    If I remember correctly, It cost about $80-100 a month to run Scorch. $60/mo being the fee the University charged for dial-up and use of Seagoon (the email/news server), and the rest in phone rental. While we asked the hardcore users to pay $10-$40 a year (maybe a dozen did?), it was mostly paid out of Michael and mine's unemployed pockets.

    But, it was untimed and unlimited access, like you couldn't get anywhere else before 1994. At its peak, there was about 50 regular dial-in (human) users, 30 networked systems of the Linux or BBS persuasion (who had their own unknown number of users), and thousands of guest accounts created. Michael also ended-up operating a gateway for Fidonet, and several Fido BBSes got their feed directly from Scorch (..but those guys had to pay up-front).

    Michael and Matt Mcleod did look into going commercial, but no-one then knew what the Internet was or saw a distributed global computer network that didn't have a single owner as anything worthwhile!

    * * *

    I'm going to finish up this recollection of Newcastle's early Internet at this point. There is still a lot of history with dramatic stories to tell from the years following 1992-- the rise of Scorch, the arrival of Linux, the incorporation of APANA, the creation of the HNA, when Bill Gates invented the Internet, the arrival of the commercial ISPs sch as Hunterlink and Connect.com.au, the impromptu Woolongong-Sydney-Wyong-Newcastle TCP/IP net, those who cheat at Tetris, the fall of Scorch and the rise of Brushtail (an Epic Tale of Sysadmin derring-do), Freemasons coming to the rescue, when Telstra tried to make every BBS, Freenet, and ISP pay them $70/month for every dial-up, the rise of Kastlore-Brushtail and Octopod... but I've given myself only a fortnight to write this, so I'm calling it quits here.

    And with Michael's permission, I'll finish with a link to a photo of him with the loved-by-many 386SX16 that did real Internet email for everyone back in 1992...

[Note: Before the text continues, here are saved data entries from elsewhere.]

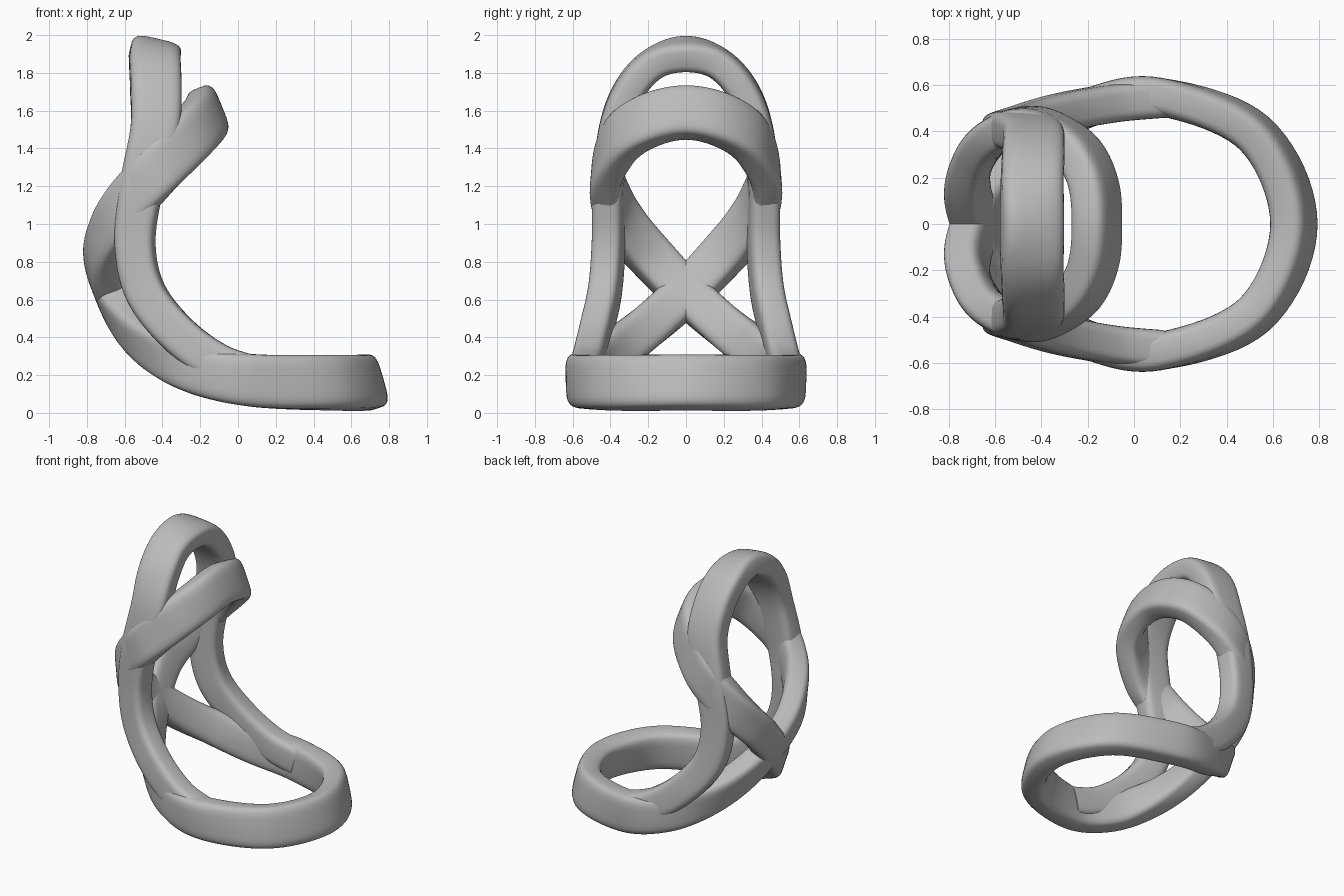
import bpy
import bmesh
from math import cos, sin, pi, radians, copysign
from mathutils import Vector

if "Cube" in bpy.data.objects:
    bpy.data.objects.remove(bpy.data.objects["Cube"], do_unlink=True)

grey = bpy.data.materials.new("satin_grey")
grey.use_nodes = True
COLOUR = (0.5, 0.5, 0.5, 1)
grey.diffuse_color = COLOUR
grey.node_tree.nodes["Principled BSDF"].inputs["Base Color"].default_value = COLOUR

THICKNESS = 0.165
STEPS = 10
SIDES = 32


def key(x, y, z, heading, lift, width):
    """Path key: centre, outward direction of the band (degrees), band width."""
    a, e = radians(heading), radians(lift)
    normal = Vector((cos(a) * cos(e), sin(a) * cos(e), sin(e)))
    return Vector((x, y, z)), normal, width


def mirrored(keys):
    """The same keys on the other side, in reverse order."""
    flip = Vector((1, -1, 1))
    return [(p * flip, n * flip, w) for p, n, w in reversed(keys)]


def spline(a, b, c, d, t):
    """Catmull-Rom value between b and c, for numbers or vectors."""
    return (b * 2 + (c - a) * t + (a * 2 - b * 5 + c * 4 - d) * t ** 2
            + (b * 3 - a - c * 3 + d) * t ** 3) * 0.5


def sample(keys, closed):
    count = len(keys)
    pick = (lambda i: keys[i % count]) if closed else (
        lambda i: keys[max(0, min(count - 1, i))])
    rows = []
    for i in range(count if closed else count - 1):
        four = [pick(i + k) for k in (-1, 0, 1, 2)]
        for s in range(STEPS):
            rows.append([spline(*column, s / STEPS) for column in zip(*four)])
    return rows


def soft(value, power):
    return copysign(abs(value) ** power, value)


def band(name, keys, closed):
    """Sweep a rounded flat section along the path."""
    rows = sample(keys, closed)
    count = len(rows)
    bm = bmesh.new()
    rings = []
    for i, (p, n, width) in enumerate(rows):
        before = rows[i - 1][0] if closed or i else p
        after = rows[(i + 1) % count][0] if closed or i < count - 1 else p
        tangent = (after - before).normalized()
        side = tangent.cross(n).normalized()
        out = side.cross(tangent)
        ring = []
        for k in range(SIDES):
            a = 2 * pi * k / SIDES
            ring.append(bm.verts.new(
                p + side * soft(cos(a), 0.5) * width / 2
                + out * soft(sin(a), 0.5) * THICKNESS / 2))
        rings.append(ring)
    for i in range(count if closed else count - 1):
        r, q = rings[i], rings[(i + 1) % count]
        for k in range(SIDES):
            j = (k + 1) % SIDES
            bm.faces.new((r[k], r[j], q[j], q[k]))
    if not closed:
        bm.faces.new(rings[0])
        bm.faces.new(rings[-1])
    bmesh.ops.recalc_face_normals(bm, faces=bm.faces)
    mesh = bpy.data.meshes.new(name)
    bm.to_mesh(mesh)
    bm.free()
    mesh.materials.append(grey)
    obj = bpy.data.objects.new(name, mesh)
    bpy.context.collection.objects.link(obj)
    bpy.ops.object.select_all(action="DESELECT")
    obj.select_set(True)
    bpy.context.view_layer.objects.active = obj
    bpy.ops.object.shade_smooth_by_angle(angle=radians(50))


# Figure-eight band: large low ring, crossing at the rear, upper arch
low_ring = [
    key(0.69, 0, 0.16, 0, 16, 0.29),
    key(0.52, 0.39, 0.16, 45, 10, 0.29),
    key(0.1, 0.55, 0.17, 90, 0, 0.28),
    key(-0.2, 0.5, 0.22, 102, -5, 0.25),
    key(-0.42, 0.37, 0.33, 125, -18, 0.24),
    key(-0.57, 0.2, 0.46, 150, -24, 0.23),
    key(-0.68, 0, 0.635, 180, -20, 0.23),
]
upper_arch = [
    key(-0.72, -0.17, 0.81, 200, -6, 0.24),
    key(-0.67, -0.31, 0.97, 222, 0, 0.25),
    key(-0.58, -0.39, 1.11, 243, 0, 0.26),
    key(-0.44, -0.42, 1.27, 267, 0, 0.27),
    key(-0.27, -0.34, 1.45, 302, 12, 0.28),
    key(-0.18, -0.19, 1.55, 330, 18, 0.28),
    key(-0.16, 0, 1.59, 360, 22, 0.28),
]
half = low_ring + upper_arch
band("figure_eight_band", half + mirrored(half)[1:-1], True)

# Side struts rising from the low ring and joining in the tall arch
strut = [
    key(0.12, 0.54, 0.19, 90, 0, 0.21),
    key(-0.1, 0.52, 0.26, 92, 0, 0.21),
    key(-0.32, 0.48, 0.42, 95, 0, 0.21),
    key(-0.49, 0.43, 0.64, 100, 0, 0.21),
    key(-0.545, 0.41, 0.9, 100, 0, 0.21),
    key(-0.51, 0.41, 1.2, 95, 0, 0.23),
    key(-0.44, 0.38, 1.5, 90, 8, 0.26),
    key(-0.435, 0.3, 1.71, 85, 35, 0.27),
    key(-0.44, 0.17, 1.85, 80, 60, 0.27),
    key(-0.44, 0, 1.9, 0, 77, 0.27),
]
band("tall_arch_with_struts", strut + mirrored(strut)[1:], False)
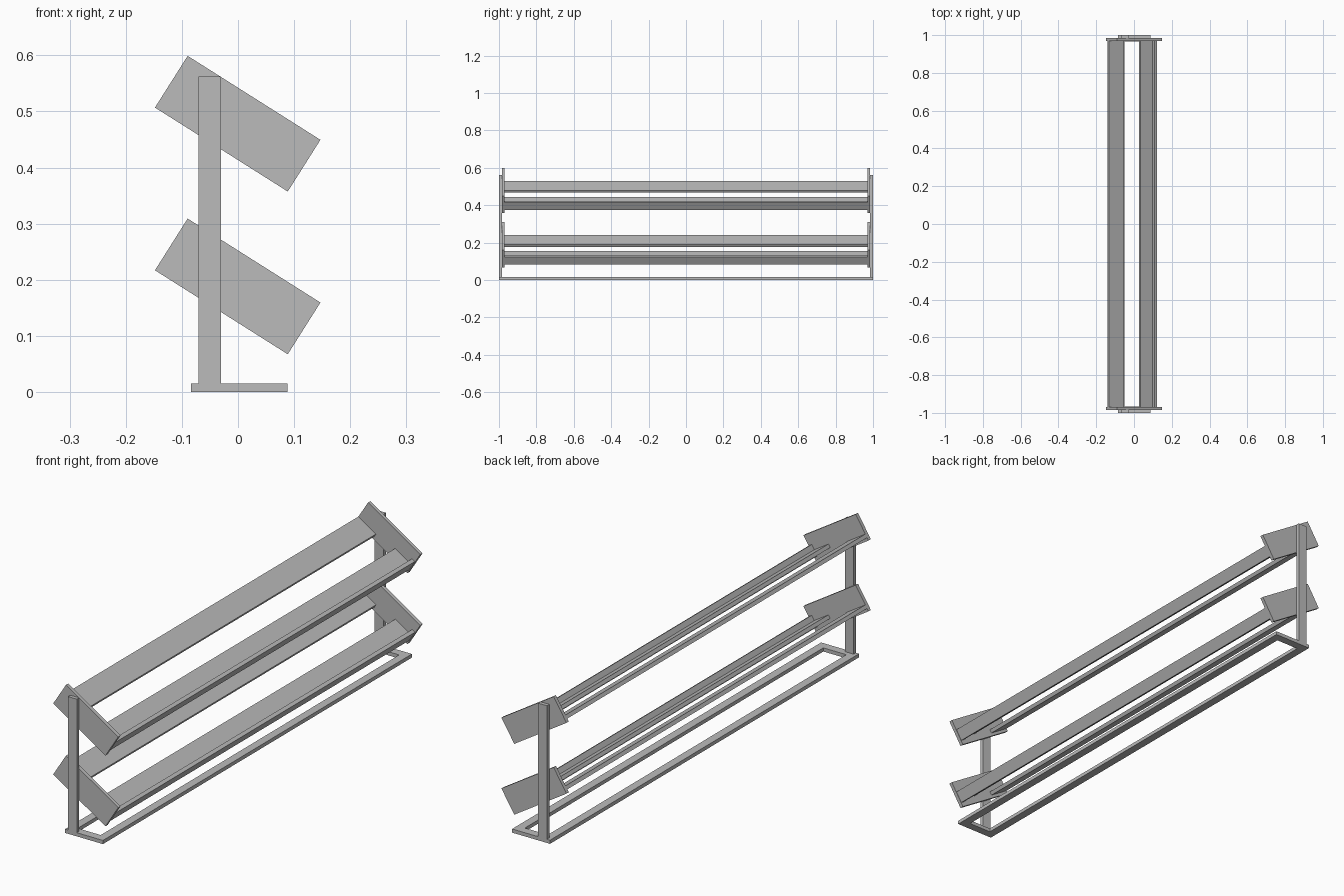
import bpy, bmesh, math
from mathutils import Matrix, Vector

if "Cube" in bpy.data.objects:
    bpy.data.objects.remove(bpy.data.objects["Cube"])

grey = bpy.data.materials.new("plain_grey")
grey.diffuse_color = (0.5, 0.5, 0.5, 1)
grey.use_nodes = True
grey.node_tree.nodes["Principled BSDF"].inputs["Base Color"].default_value = grey.diffuse_color


def box(name, lo, hi, matrix=Matrix.Identity(4)):
    """Axis-aligned box between two corners, then placed by a matrix."""
    lo, hi = Vector(lo), Vector(hi)
    bm = bmesh.new()
    bmesh.ops.create_cube(bm, size=1)
    for v in bm.verts:
        v.co = matrix @ Vector([(lo[i] + hi[i]) / 2 + v.co[i] * (hi[i] - lo[i]) for i in range(3)])
    mesh = bpy.data.meshes.new(name)
    bm.to_mesh(mesh)
    bm.free()
    mesh.materials.append(grey)
    obj = bpy.data.objects.new(name, mesh)
    bpy.context.collection.objects.link(obj)
    return obj


# Base frame: two long rails joined by two end rails
box("base_rear_rail", (-0.084, -1, 0), (-0.05, 1, 0.015))
box("base_front_rail", (0.054, -1, 0), (0.088, 1, 0.015))
for side, name in ((-1, "near"), (1, "far")):
    y = sorted((side * 0.966, side * 1.0))
    box(f"base_end_rail_{name}", (-0.05, y[0], 0), (0.054, y[1], 0.015))
    # Upright post on the outside of the end plates
    y = sorted((side * 0.985, side * 1.0))
    box(f"post_{name}", (-0.07, y[0], 0.015), (-0.03, y[1], 0.562))

# Two tilted shelves; local x runs down the slope, local z is square to it
tilt = Matrix.Rotation(math.radians(32.3), 4, 'Y')
for level, z in (("lower", 0.217), ("upper", 0.507)):
    place = Matrix.Translation((-0.148, 0, z)) @ tilt
    for side, name in ((-1, "near"), (1, "far")):
        y = sorted((side * 0.97, side * 0.985))
        box(f"{level}_end_plate_{name}", (0, y[0], 0), (0.28, y[1], 0.109), place)
    box(f"{level}_rear_plank", (0, -0.97, 0.012), (0.094, 0.97, 0.027), place)
    box(f"{level}_front_plank", (0.187, -0.97, 0.029), (0.263, 0.97, 0.044), place)
    box(f"{level}_front_lip", (0.263, -0.97, 0.018), (0.278, 0.97, 0.066), place)
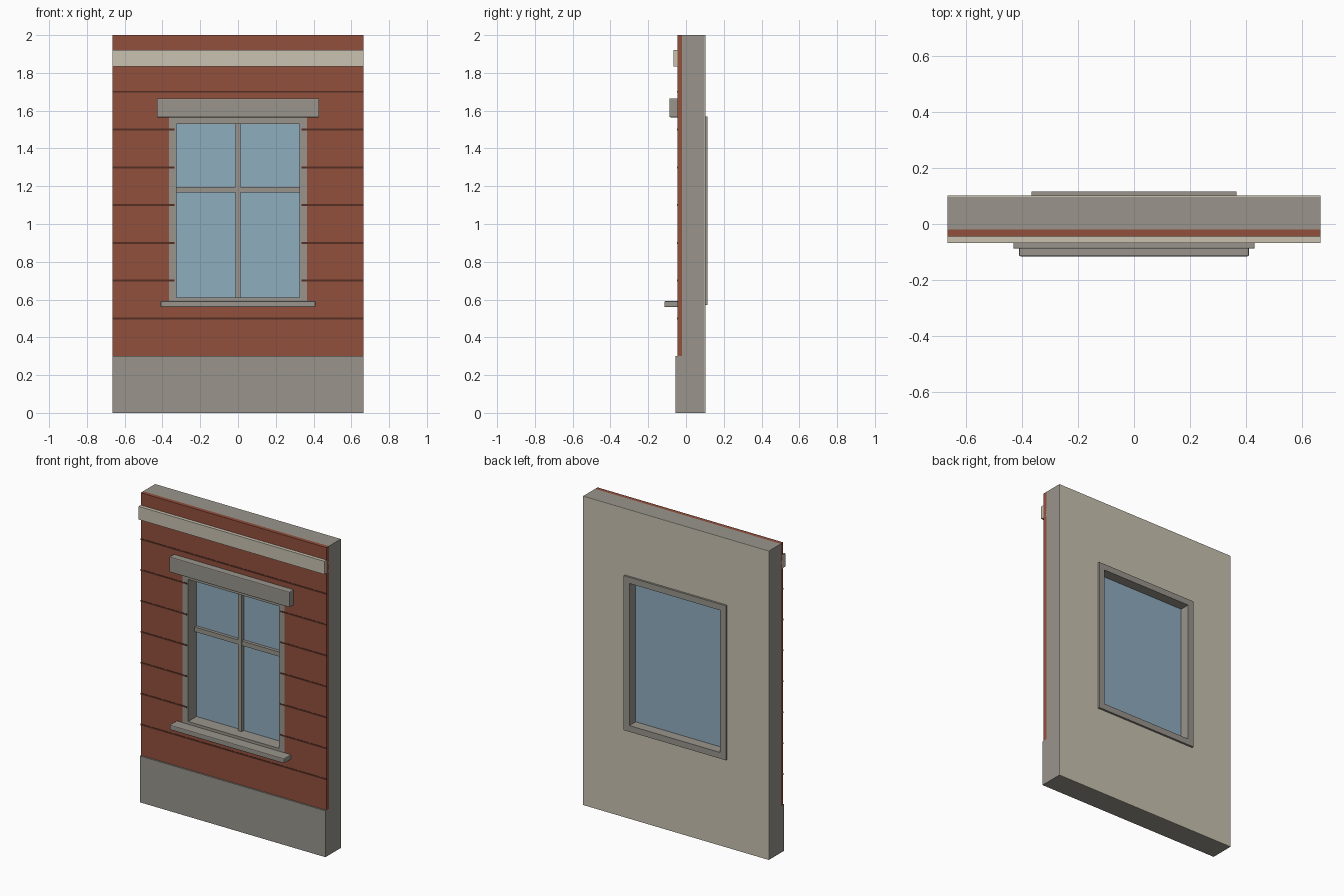
import bpy
import bmesh

cube = bpy.data.objects.get("Cube")
if cube:
    bpy.data.objects.remove(cube, do_unlink=True)


def material(name, r, g, b):
    m = bpy.data.materials.new(name)
    m.use_nodes = True
    m.diffuse_color = (r, g, b, 1)
    node = next(n for n in m.node_tree.nodes if n.type == 'BSDF_PRINCIPLED')
    node.inputs["Base Color"].default_value = (r, g, b, 1)
    node.inputs["Roughness"].default_value = 0.8
    return m


BRICK = material("brick red", 0.29, 0.08, 0.048)
JOINT = material("dark joint", 0.09, 0.028, 0.017)
STONE = material("grey stone", 0.32, 0.30, 0.265)
CREAM = material("cream plaster", 0.59, 0.54, 0.44)
GLASS = material("blue glass", 0.275, 0.42, 0.52)


def finish(name, bm, mat, bevel=0):
    bmesh.ops.recalc_face_normals(bm, faces=bm.faces)
    mesh = bpy.data.meshes.new(name)
    bm.to_mesh(mesh)
    bm.free()
    mesh.materials.append(mat)
    ob = bpy.data.objects.new(name, mesh)
    bpy.context.collection.objects.link(ob)
    if bevel:
        mod = ob.modifiers.new("Bevel", 'BEVEL')
        mod.width = bevel
        mod.segments = 2
    return ob


def box(name, x, y, z, mat, bevel=0):
    """Box from (low, high) ranges on each axis."""
    bm = bmesh.new()
    bmesh.ops.create_cube(bm, size=1)
    for v in bm.verts:
        v.co = [r[0] if c < 0 else r[1] for c, r in zip(v.co, (x, y, z))]
    return finish(name, bm, mat, bevel)


def ring(name, outer, inner, y, mat):
    """Rectangular slab with a hole; each rectangle is (half width, low z, high z)."""
    bm = bmesh.new()

    def loop(rect, depth):
        w, lo, hi = rect
        return [bm.verts.new((a, depth, b)) for a, b in ((-w, lo), (w, lo), (w, hi), (-w, hi))]

    loops = [loop(outer, y[0]), loop(inner, y[0]), loop(inner, y[1]), loop(outer, y[1])]
    for k in range(4):
        a, b = loops[k], loops[(k + 1) % 4]
        for i in range(4):
            j = (i + 1) % 4
            bm.faces.new((a[i], a[j], b[j], b[i]))
    return finish(name, bm, mat)


W = 0.665            # half width of the wall
FACE = -0.045        # front of the brick facing
OPENING = (0.335, 0.6, 1.54)
FULL = (-W, W)

# Wall layers with the window hole
ring("wall_core", (W, 0, 2), OPENING, (-0.02, 0.097), STONE)
ring("inner_plaster", (W, 0, 2), OPENING, (0.097, 0.102), CREAM)
ring("brick_facing", (W, 0.3, 2), OPENING, (FACE, -0.02), BRICK)

# Plinth and cornice band
box("plinth", FULL, (-0.055, -0.02), (0, 0.3), STONE)
box("cornice_band", FULL, (-0.067, -0.02), (1.835, 1.92), CREAM)

# Horizontal joints in the facing, split around the window
for i in range(7):
    z = 0.5 + 0.2 * i
    height = (z - 0.005, z + 0.005)
    depth = (FACE - 0.0015, FACE + 0.005)
    if OPENING[1] < z < OPENING[2]:
        box(f"joint_{i}_right", (-W, -OPENING[0]), depth, height, JOINT)
        box(f"joint_{i}_left", (OPENING[0], W), depth, height, JOINT)
    else:
        box(f"joint_{i}", FULL, depth, height, JOINT)

# Window casing through the wall, glass and glazing bars
ring("window_casing", (0.366, 0.57, 1.57), (0.325, 0.61, 1.53), (FACE - 0.0006, 0.115), STONE)
box("window_glass", (-0.33, 0.33), (0.04, 0.05), (0.605, 1.535), GLASS)
box("vertical_bar", (-0.014, 0.014), (0.018, 0.042), (0.61, 1.53), STONE)
box("horizontal_bar", (-0.325, 0.325), (0.02, 0.042), (1.167, 1.197), STONE)

# Lintel and sill
box("lintel", (-0.43, 0.43), (-0.088, -0.03), (1.565, 1.665), STONE, 0.005)
box("sill", (-0.41, 0.41), (-0.115, -0.017), (0.56, 0.592), STONE, 0.005)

    (And with thanks to Michael for giving this message a look-over to see if anything was off, and the suggestions to prevent me from being sued. :-)

    Synchronet It's just a jump to the left (and a step the right)...